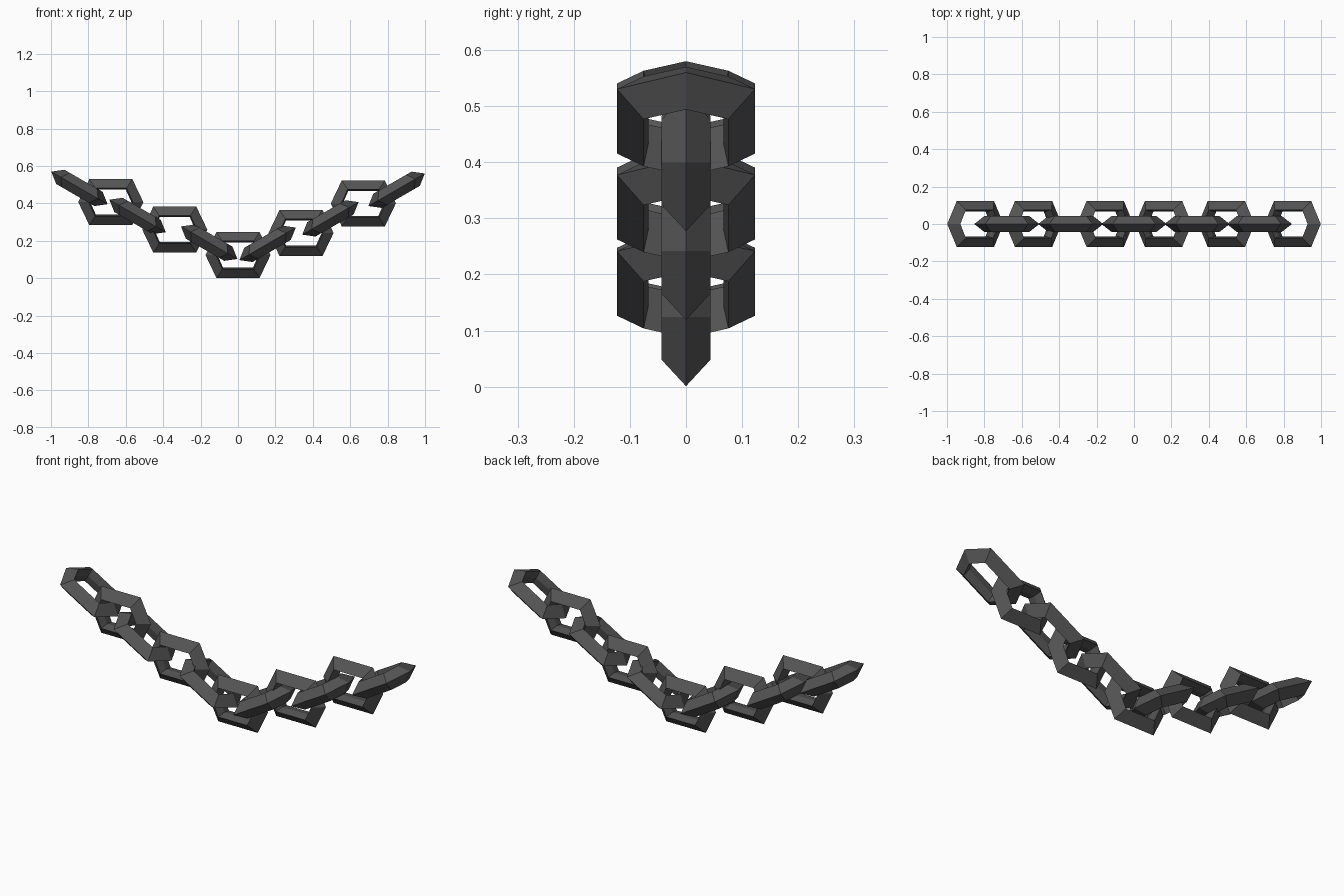
import bpy, bmesh, math
from mathutils import Matrix

if "Cube" in bpy.data.objects:
    bpy.data.objects.remove(bpy.data.objects["Cube"])

steel = bpy.data.materials.new("dark_iron")
steel.diffuse_color = (0.09, 0.09, 0.09, 1)
steel.use_nodes = True
steel.node_tree.nodes["Principled BSDF"].inputs["Base Color"].default_value = steel.diffuse_color

# Kite cross-section: (tip length, corner length, half width, thickness offset)
PROFILE = [
    (0.174, 0.115, 0.123, 0.0),      # outer ridge
    (0.118, 0.084, 0.0755, 0.044),   # one side ridge
    (0.110, 0.080, 0.067, 0.0),      # inner ridge
    (0.118, 0.084, 0.0755, -0.044),  # other side ridge
]


def link(name, x, z, matrix):
    """Six-sided ring, long along x, wide along z, thick along y."""
    bm = bmesh.new()
    loops = []
    for tip, cor, w, t in PROFILE:
        hexa = [(tip, 0), (cor, w), (-cor, w), (-tip, 0), (-cor, -w), (cor, -w)]
        loops.append([bm.verts.new((px, t, pz)) for px, pz in hexa])
    for j in range(4):
        a, b = loops[j], loops[(j + 1) % 4]
        for i in range(6):
            k = (i + 1) % 6
            bm.faces.new((a[i], a[k], b[k], b[i]))
    bm.transform(Matrix.Translation((x, 0, z)) @ matrix)
    bmesh.ops.recalc_face_normals(bm, faces=bm.faces)
    me = bpy.data.meshes.new(name)
    bm.to_mesh(me)
    bm.free()
    me.materials.append(steel)
    bpy.context.collection.objects.link(bpy.data.objects.new(name, me))


# Upright links
for i, (x, z) in enumerate([(-0.68, 0.407), (-0.338, 0.26), (0, 0.124),
                            (0.337, 0.242), (0.67, 0.4)]):
    link(f"upright_link_{i + 1}", x, z, Matrix.Identity(4))

# Flat links, sloping up toward both ends of the chain
flat = Matrix.Rotation(math.radians(90), 4, 'X')
for i, (x, z) in enumerate([(-0.848, 0.483), (-0.537, 0.333), (-0.154, 0.19),
                            (0.158, 0.184), (0.494, 0.32), (0.848, 0.473)]):
    tilt = math.radians(-30 if x > 0 else 30)
    link(f"sloping_link_{i + 1}", x, z, Matrix.Rotation(tilt, 4, 'Y') @ flat)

::::

What you have to do:
Please copy each line of the records above that holds the word "name".

Solution to the problem:
def link(name, x, z, matrix):
    me = bpy.data.meshes.new(name)
    bpy.context.collection.objects.link(bpy.data.objects.new(name, me))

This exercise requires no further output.